_Aim of the exercise_. Sift the material for lines containing "name", and return them.

_Data listing_.
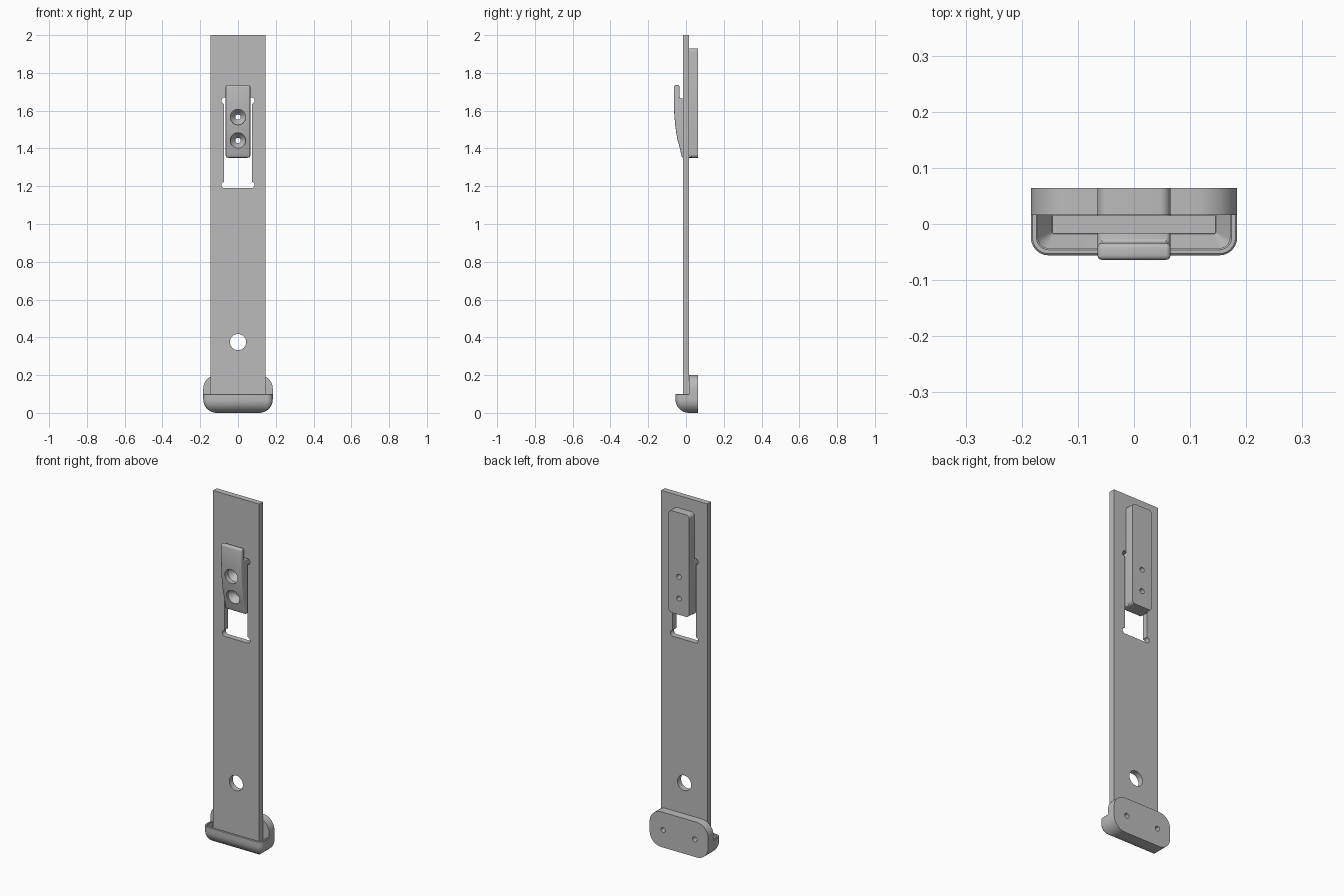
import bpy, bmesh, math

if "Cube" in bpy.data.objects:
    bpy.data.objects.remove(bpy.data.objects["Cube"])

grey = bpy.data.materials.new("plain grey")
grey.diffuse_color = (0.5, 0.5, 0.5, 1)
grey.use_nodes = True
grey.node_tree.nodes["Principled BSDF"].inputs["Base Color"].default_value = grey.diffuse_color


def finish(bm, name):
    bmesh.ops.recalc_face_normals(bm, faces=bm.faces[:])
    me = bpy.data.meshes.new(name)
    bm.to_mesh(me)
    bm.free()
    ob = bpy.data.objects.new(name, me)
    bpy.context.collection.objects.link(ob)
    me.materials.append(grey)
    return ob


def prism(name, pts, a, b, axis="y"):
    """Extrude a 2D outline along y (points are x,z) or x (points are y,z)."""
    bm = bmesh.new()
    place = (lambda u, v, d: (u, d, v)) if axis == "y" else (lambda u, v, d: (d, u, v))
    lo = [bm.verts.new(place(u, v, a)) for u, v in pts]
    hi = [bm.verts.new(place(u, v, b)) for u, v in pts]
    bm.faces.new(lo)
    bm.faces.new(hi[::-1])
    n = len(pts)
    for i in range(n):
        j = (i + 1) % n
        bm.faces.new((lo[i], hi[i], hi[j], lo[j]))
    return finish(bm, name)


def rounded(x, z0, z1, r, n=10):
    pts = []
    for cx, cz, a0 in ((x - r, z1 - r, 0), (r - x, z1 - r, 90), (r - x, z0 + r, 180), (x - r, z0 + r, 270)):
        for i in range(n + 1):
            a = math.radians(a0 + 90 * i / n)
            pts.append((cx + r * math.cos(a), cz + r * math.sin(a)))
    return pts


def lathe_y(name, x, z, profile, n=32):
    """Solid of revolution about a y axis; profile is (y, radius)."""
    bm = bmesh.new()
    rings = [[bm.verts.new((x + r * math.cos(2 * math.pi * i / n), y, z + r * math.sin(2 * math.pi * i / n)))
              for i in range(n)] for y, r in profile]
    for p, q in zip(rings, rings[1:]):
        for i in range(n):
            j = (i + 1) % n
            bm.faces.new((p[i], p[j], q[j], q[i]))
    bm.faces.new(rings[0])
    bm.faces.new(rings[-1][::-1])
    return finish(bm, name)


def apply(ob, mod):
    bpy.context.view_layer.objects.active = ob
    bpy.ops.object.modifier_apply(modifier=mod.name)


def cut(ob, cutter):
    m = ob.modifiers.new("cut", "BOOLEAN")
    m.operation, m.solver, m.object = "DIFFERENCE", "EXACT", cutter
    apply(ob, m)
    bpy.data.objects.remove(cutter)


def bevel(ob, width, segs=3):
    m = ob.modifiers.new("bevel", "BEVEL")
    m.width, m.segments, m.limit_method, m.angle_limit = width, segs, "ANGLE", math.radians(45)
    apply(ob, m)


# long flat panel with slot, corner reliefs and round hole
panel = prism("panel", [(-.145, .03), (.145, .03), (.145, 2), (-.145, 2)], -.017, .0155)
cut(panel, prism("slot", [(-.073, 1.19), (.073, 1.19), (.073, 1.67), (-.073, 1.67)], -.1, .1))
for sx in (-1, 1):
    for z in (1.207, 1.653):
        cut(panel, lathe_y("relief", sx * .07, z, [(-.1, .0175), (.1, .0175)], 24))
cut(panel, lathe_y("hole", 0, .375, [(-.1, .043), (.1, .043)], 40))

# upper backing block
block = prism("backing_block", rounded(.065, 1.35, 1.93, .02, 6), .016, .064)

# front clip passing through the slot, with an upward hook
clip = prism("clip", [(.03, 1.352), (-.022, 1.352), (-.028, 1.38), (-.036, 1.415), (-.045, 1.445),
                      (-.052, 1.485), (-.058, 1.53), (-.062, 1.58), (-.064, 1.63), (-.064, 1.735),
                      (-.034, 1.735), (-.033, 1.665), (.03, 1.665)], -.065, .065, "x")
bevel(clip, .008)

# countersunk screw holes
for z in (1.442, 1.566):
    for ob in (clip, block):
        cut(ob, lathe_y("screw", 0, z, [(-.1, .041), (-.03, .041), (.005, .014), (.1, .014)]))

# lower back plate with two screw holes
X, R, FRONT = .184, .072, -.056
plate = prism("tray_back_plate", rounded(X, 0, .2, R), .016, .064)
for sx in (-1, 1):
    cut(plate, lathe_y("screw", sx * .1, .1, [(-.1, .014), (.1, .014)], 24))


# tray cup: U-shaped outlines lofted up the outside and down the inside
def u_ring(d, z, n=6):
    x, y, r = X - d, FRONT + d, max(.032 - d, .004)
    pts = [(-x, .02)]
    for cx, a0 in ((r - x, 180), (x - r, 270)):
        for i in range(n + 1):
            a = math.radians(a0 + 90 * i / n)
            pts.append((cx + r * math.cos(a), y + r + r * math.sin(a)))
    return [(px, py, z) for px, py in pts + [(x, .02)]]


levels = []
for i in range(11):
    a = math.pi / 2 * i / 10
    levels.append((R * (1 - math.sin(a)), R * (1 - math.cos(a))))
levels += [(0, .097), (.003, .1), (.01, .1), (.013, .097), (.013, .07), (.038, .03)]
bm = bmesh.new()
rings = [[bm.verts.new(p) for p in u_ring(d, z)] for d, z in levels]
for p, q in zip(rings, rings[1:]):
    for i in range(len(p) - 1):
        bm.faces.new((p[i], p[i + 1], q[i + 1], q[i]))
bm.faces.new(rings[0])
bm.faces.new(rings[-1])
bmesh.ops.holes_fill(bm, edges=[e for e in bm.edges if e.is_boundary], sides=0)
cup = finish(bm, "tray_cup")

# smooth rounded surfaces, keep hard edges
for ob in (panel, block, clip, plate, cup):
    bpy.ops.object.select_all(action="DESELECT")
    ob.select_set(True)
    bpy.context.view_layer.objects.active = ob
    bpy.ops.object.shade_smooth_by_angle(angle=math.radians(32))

_Solved exercise_.
def finish(bm, name):
    me = bpy.data.meshes.new(name)
    ob = bpy.data.objects.new(name, me)
def prism(name, pts, a, b, axis="y"):
    return finish(bm, name)
def lathe_y(name, x, z, profile, n=32):
    return finish(bm, name)
    bpy.ops.object.modifier_apply(modifier=mod.name)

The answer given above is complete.